What is expected:
Every line from the first one in the data below through the line holding "(0.13, 0.153, 0.184))" is to be written out exactly, with the pictures omitted.

Records:
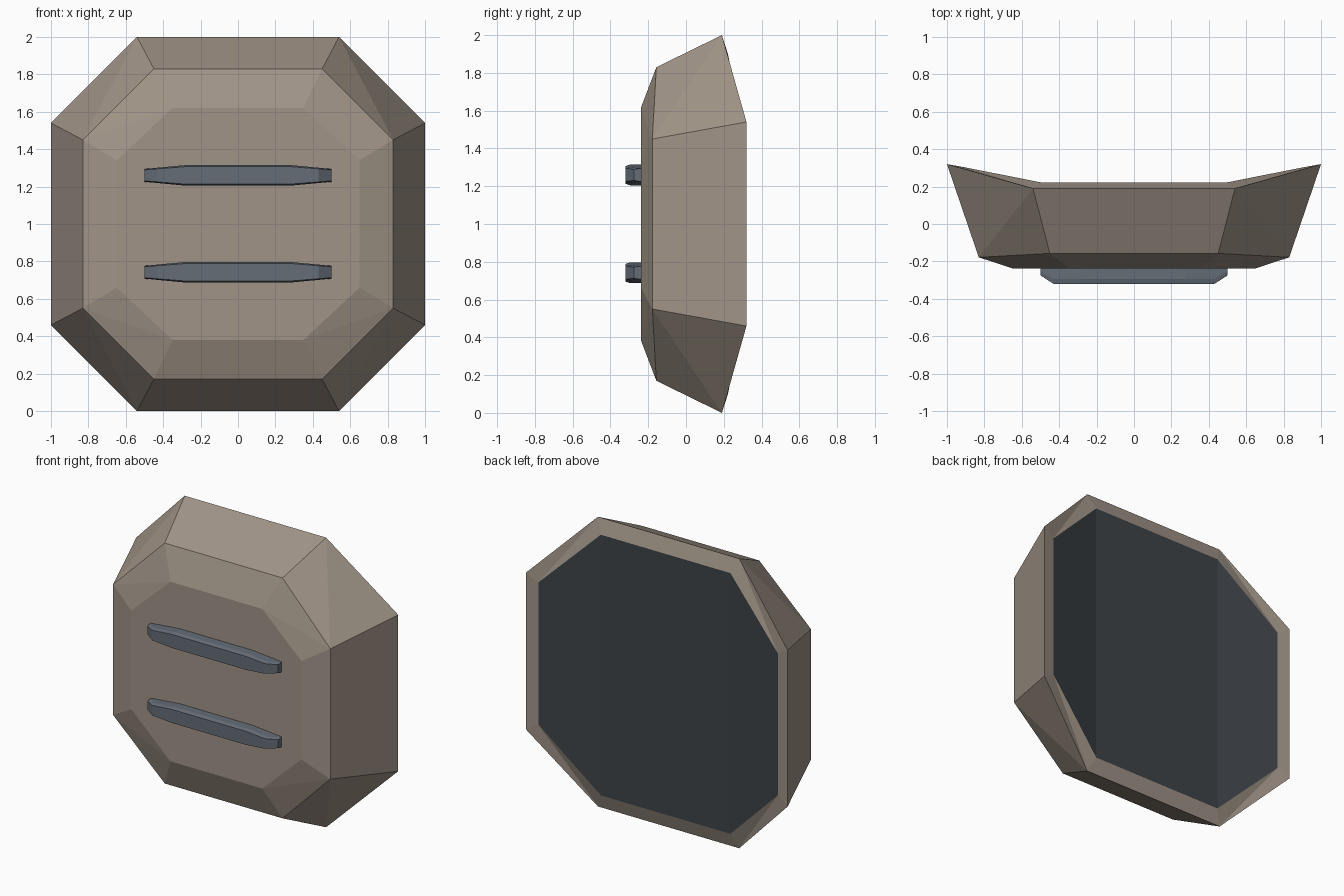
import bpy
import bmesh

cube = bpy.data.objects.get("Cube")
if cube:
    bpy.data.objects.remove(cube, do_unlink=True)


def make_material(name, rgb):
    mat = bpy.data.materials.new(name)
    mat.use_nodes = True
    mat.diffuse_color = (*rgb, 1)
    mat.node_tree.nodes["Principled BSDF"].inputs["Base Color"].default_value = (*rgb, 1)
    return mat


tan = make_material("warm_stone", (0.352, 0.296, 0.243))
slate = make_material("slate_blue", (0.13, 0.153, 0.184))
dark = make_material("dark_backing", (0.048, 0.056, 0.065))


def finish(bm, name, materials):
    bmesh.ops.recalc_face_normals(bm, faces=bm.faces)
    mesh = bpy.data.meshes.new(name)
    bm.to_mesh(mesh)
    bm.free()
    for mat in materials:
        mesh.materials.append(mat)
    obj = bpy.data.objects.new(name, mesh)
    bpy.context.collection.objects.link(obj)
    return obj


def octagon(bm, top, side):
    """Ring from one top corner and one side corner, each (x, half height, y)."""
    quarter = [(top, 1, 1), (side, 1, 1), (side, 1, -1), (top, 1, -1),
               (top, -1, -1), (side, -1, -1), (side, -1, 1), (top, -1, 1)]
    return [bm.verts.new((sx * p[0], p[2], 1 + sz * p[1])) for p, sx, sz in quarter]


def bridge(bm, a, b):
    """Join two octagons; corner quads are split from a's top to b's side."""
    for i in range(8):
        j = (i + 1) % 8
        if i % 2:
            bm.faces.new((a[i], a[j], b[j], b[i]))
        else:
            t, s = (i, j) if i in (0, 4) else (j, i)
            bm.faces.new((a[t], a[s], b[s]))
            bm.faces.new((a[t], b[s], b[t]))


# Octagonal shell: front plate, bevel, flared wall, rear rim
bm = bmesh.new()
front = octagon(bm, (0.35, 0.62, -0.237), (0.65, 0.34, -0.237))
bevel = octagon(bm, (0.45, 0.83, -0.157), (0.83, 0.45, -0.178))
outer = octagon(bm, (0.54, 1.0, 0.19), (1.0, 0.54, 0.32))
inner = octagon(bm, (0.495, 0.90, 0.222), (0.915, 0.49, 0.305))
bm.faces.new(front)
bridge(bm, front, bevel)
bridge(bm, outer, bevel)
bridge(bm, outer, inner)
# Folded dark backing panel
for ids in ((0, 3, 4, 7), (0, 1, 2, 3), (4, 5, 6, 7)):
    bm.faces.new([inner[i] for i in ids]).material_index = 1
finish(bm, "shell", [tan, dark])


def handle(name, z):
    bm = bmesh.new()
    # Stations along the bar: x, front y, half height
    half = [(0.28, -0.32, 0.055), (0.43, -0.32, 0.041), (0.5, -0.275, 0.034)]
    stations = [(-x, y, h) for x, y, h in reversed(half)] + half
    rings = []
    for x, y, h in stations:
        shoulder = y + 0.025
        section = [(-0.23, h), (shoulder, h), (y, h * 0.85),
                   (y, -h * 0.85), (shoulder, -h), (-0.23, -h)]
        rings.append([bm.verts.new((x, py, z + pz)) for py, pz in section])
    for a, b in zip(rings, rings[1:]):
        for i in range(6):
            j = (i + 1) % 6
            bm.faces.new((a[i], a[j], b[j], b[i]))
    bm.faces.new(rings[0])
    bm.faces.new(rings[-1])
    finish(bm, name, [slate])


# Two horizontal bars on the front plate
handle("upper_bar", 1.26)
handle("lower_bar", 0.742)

Exercise solution:
import bpy
import bmesh

cube = bpy.data.objects.get("Cube")
if cube:
    bpy.data.objects.remove(cube, do_unlink=True)


def make_material(name, rgb):
    mat = bpy.data.materials.new(name)
    mat.use_nodes = True
    mat.diffuse_color = (*rgb, 1)
    mat.node_tree.nodes["Principled BSDF"].inputs["Base Color"].default_value = (*rgb, 1)
    return mat


tan = make_material("warm_stone", (0.352, 0.296, 0.243))
slate = make_material("slate_blue", (0.13, 0.153, 0.184))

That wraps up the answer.